Endogenous FGF21 levels.
Scientists have long debated the connection between sugary foods and the development of diabetes. Some researchers believe that sugar enhances the production of an enzyme that converts excess fat into sugar; the theory suggests that sugary foods contribute to insulin resistance, which in turn contributes to the development of type 2 diabetes. However, other scientists dispute this theory, claiming that there is no scientific evidence linking sugar to diabetes, hypertension, or heart problems.
A diet that is high in simple sugars is said to contribute to a sweet tooth. Therefore, sugary foods should be limited or eliminated from the diet. Such foods include sodas, candy bars, packed fruit juices, and other “energy drinks,” as well as honey, maple syrups, and molasses. If you do decide to include these foods in your diet, try to choose your sugary foods wisely, especially if you tend to develop a sweet tooth easily. For example, if you enjoy eating sweet breads and snacks during the day, opt for grain bread instead of the white kind.

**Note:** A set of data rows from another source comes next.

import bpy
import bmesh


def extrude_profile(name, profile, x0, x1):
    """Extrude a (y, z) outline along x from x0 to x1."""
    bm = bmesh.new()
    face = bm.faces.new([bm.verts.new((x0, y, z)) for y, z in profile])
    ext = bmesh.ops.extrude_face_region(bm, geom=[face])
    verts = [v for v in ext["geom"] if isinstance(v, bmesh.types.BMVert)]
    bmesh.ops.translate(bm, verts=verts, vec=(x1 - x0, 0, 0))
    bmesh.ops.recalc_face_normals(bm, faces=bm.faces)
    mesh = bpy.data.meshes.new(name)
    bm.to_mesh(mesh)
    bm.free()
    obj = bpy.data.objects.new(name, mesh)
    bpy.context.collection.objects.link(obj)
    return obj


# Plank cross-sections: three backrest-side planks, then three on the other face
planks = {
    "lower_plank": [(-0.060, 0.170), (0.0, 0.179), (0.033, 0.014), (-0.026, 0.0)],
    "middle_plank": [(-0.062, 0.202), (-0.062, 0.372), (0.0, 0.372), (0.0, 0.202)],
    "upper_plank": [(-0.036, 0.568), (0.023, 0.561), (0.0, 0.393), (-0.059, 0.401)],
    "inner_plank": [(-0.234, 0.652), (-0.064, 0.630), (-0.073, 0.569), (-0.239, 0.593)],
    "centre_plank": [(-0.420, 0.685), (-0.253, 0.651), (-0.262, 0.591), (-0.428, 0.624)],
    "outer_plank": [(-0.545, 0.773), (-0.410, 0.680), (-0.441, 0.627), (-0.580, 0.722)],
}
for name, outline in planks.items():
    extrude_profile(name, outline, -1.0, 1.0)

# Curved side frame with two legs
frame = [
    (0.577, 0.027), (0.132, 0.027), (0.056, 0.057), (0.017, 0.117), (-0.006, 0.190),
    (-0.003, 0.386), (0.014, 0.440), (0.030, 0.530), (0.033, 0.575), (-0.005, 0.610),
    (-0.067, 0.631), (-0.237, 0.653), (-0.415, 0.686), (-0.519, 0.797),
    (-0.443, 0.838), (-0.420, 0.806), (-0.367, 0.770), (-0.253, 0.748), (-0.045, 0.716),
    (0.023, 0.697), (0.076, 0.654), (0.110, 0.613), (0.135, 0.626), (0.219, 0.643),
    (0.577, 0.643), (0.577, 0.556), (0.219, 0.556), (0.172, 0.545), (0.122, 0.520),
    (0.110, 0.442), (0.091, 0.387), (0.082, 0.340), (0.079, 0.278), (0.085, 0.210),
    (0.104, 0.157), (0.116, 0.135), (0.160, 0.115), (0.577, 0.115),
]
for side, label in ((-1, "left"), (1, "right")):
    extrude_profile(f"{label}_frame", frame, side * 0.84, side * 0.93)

It’s not only foods high in simple sugars that contribute to a sweet tooth. Sweets also stimulate the secretion of insulin, which helps regulate blood glucose and sugar levels. In many cases, eating sugary foods triggers the release of insulin to stimulate the appetite to eat more. The resulting sweet tooth can be compared to that of a drug addict who can feel the need to have more substances to quench his or her thirst. Similarly, if insulin is needed to regulate blood sugar levels, sweets can make you crave for them.
Circadian regulation of FGF21.

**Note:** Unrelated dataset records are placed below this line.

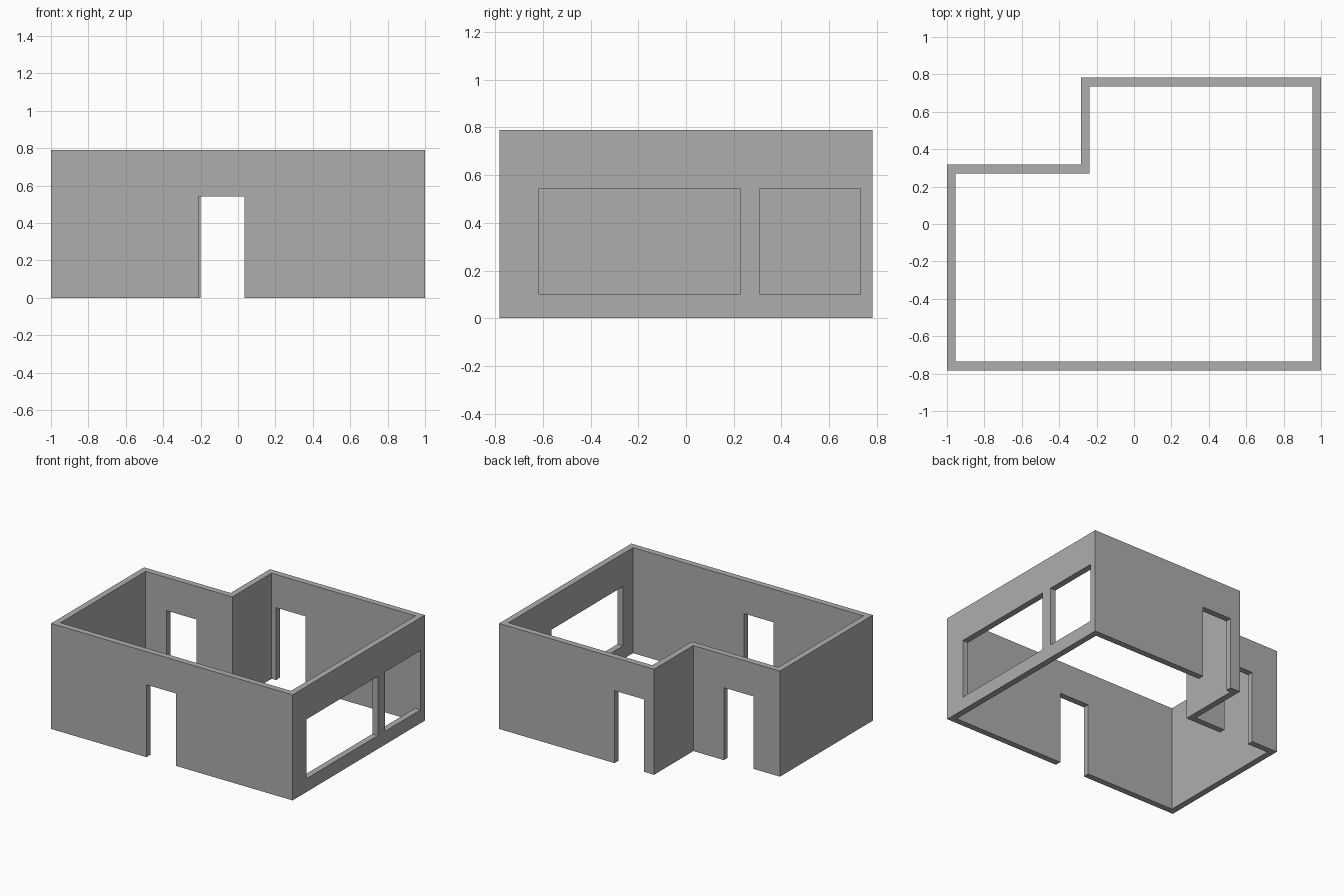
import bpy
import bmesh

cube = bpy.data.objects.get("Cube")
if cube:
    bpy.data.objects.remove(cube, do_unlink=True)

HEIGHT = 0.79
THICK = 0.046

# Flat plaster grey
grey = bpy.data.materials.new("plaster grey")
colour = (0.42, 0.42, 0.42, 1)
grey.use_nodes = True
grey.diffuse_color = colour
grey.node_tree.nodes["Principled BSDF"].inputs["Base Color"].default_value = colour


def add_object(name, bm):
    bmesh.ops.recalc_face_normals(bm, faces=bm.faces)
    mesh = bpy.data.meshes.new(name)
    bm.to_mesh(mesh)
    bm.free()
    mesh.materials.append(grey)
    obj = bpy.data.objects.new(name, mesh)
    bpy.context.collection.objects.link(obj)
    return obj


def inset_outline(points, dist):
    """Offset a right-angled, anticlockwise outline inward."""
    result = []
    for i, (x, y) in enumerate(points):
        px, py = points[i - 1]
        nx, ny = points[(i + 1) % len(points)]
        normals = []
        for dx, dy in ((x - px, y - py), (nx - x, ny - y)):
            length = abs(dx) + abs(dy)
            normals.append((-dy / length, dx / length))
        result.append((x + dist * (normals[0][0] + normals[1][0]),
                       y + dist * (normals[0][1] + normals[1][1])))
    return result


def wall_ring(name, outer):
    """Hollow wall ring, open at floor and ceiling."""
    bm = bmesh.new()
    inner = inset_outline(outer, THICK)
    rings = [[bm.verts.new((x, y, z)) for x, y in line]
             for line, z in ((outer, 0), (outer, HEIGHT), (inner, HEIGHT), (inner, 0))]
    count = len(outer)
    for r, ring in enumerate(rings):
        following = rings[(r + 1) % len(rings)]
        for i in range(count):
            j = (i + 1) % count
            bm.faces.new((ring[i], ring[j], following[j], following[i]))
    return add_object(name, bm)


def cut_opening(wall, name, low, high):
    """Cut a box-shaped opening through a wall."""
    bm = bmesh.new()
    bmesh.ops.create_cube(bm, size=1)
    for v in bm.verts:
        v.co = [a if c < 0 else b for c, a, b in zip(v.co, low, high)]
    cutter = add_object(name, bm)
    cutter.hide_render = True
    mod = wall.modifiers.new(name, "BOOLEAN")
    mod.operation = "DIFFERENCE"
    mod.solver = "EXACT"
    mod.object = cutter
    return cutter


# L-shaped house plan
outline = [(-1, -0.782), (1, -0.782), (1, 0.782),
           (-0.283, 0.782), (-0.283, 0.317), (-1, 0.317)]
walls = wall_ring("house_walls", outline)

cutters = []
# Doorways: x range and outer face of the wall
for name, x0, x1, y in (("front_doorway", -0.211, 0.036, -0.76),
                        ("back_doorway", -0.201, 0.044, 0.76),
                        ("side_room_doorway", -0.782, -0.535, 0.294)):
    cutters.append(cut_opening(walls, name, (x0, y - 0.1, -0.1), (x1, y + 0.1, 0.542)))

# Windows in the left wall
for name, y0, y1 in (("large_window", -0.617, 0.227), ("small_window", 0.31, 0.732)):
    cutters.append(cut_opening(walls, name, (0.9, y0, 0.1), (1.1, y1, 0.544)))

# Bake the openings and drop the cutters
bpy.context.view_layer.update()
graph = bpy.context.evaluated_depsgraph_get()
baked = bpy.data.meshes.new_from_object(walls.evaluated_get(graph))
walls.modifiers.clear()
walls.data = baked
baked.name = "house_walls"
baked.materials.clear()
baked.materials.append(grey)
for poly in baked.polygons:
    poly.material_index = 0
    poly.use_smooth = False
for cutter in cutters:
    bpy.data.objects.remove(cutter, do_unlink=True)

You may be unaware that your diet may be contributing to your sweet tooth. To curb sugary cravings, you can replace those sugary foods with fiber-rich vegetables and fruits. Foods rich in fiber include oatmeal, whole wheat bread, oat bran, legumes such as beans and lentils, and vegetables such as spinach, broccoli, celery, and carrots. You may also want to opt for low-sugar or low-fat candies and other desserts. As much as possible, before choosing to indulge in sugary foods, you should plan your meals and snack in a healthier way.

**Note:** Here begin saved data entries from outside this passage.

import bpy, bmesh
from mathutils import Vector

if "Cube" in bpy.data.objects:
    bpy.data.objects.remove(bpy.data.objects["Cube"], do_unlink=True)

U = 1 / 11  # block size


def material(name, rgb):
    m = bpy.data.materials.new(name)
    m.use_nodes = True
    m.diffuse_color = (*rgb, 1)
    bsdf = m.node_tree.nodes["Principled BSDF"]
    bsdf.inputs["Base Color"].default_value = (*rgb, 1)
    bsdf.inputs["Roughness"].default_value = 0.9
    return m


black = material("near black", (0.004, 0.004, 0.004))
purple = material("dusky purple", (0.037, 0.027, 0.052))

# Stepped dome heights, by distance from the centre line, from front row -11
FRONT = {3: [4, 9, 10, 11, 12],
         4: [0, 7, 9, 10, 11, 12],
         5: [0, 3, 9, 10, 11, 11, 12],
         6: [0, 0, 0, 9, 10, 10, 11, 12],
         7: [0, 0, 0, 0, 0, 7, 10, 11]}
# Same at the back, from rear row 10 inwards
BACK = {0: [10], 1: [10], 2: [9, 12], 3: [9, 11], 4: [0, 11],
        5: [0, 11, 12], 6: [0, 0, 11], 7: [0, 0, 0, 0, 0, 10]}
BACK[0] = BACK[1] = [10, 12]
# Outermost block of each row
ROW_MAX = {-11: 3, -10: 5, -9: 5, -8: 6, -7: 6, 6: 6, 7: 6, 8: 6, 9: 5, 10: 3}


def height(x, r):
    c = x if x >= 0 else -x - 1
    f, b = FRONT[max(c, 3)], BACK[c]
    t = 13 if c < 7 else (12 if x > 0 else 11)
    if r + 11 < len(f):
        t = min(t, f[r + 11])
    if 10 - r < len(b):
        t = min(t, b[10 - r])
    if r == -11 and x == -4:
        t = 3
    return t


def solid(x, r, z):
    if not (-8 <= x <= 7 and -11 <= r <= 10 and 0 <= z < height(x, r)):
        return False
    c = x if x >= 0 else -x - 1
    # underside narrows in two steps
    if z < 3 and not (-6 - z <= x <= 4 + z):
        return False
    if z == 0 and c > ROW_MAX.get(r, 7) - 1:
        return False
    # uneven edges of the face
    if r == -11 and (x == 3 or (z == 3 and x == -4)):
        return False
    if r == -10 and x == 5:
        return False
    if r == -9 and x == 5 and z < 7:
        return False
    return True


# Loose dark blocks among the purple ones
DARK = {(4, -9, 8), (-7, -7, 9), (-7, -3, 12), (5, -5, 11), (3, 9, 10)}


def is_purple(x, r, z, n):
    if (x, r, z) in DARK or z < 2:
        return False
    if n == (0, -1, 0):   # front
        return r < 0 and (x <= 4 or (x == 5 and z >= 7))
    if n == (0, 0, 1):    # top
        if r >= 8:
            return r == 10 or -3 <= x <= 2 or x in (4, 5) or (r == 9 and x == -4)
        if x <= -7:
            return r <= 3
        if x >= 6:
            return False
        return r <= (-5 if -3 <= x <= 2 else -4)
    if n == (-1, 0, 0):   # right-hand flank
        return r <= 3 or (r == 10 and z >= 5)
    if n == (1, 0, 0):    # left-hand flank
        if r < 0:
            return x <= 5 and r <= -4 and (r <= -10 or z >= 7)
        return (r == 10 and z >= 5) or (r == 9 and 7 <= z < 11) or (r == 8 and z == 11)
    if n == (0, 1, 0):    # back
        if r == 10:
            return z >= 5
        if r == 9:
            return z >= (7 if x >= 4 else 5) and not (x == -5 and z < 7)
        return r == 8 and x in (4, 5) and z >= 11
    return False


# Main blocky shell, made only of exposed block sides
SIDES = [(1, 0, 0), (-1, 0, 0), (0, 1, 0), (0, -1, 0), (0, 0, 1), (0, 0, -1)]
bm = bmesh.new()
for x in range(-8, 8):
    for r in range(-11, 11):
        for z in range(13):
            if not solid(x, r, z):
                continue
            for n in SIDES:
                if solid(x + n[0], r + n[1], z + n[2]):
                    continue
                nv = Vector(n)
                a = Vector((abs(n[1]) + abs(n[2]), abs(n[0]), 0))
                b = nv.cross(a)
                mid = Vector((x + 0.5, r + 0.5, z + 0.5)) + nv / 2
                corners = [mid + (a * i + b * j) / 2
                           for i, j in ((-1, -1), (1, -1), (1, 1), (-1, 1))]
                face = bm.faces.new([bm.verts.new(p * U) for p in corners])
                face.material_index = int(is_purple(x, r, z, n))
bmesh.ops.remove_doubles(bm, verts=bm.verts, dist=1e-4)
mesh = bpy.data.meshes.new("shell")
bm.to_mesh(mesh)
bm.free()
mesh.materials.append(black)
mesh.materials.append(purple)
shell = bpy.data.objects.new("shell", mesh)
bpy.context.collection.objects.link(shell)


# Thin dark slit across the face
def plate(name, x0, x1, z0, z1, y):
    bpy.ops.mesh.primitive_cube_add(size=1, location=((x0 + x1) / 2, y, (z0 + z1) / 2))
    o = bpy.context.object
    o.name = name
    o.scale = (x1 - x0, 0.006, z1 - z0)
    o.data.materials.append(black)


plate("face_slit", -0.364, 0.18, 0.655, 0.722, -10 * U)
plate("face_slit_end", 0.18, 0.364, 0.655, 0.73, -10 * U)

It is likely that you do not suffer from a serious sweet tooth problem. However, if you notice an increase in the number of sweet foods you consume and your blood sugar level is also on the rise, you may want to check with your dentist. A professional dental examination will help you discover the exact cause of your excess sugary intake. Although fgf foods can be considered as refined sugars, this does not mean that your body is not able to benefit from the vitamins and minerals that come from real sugar.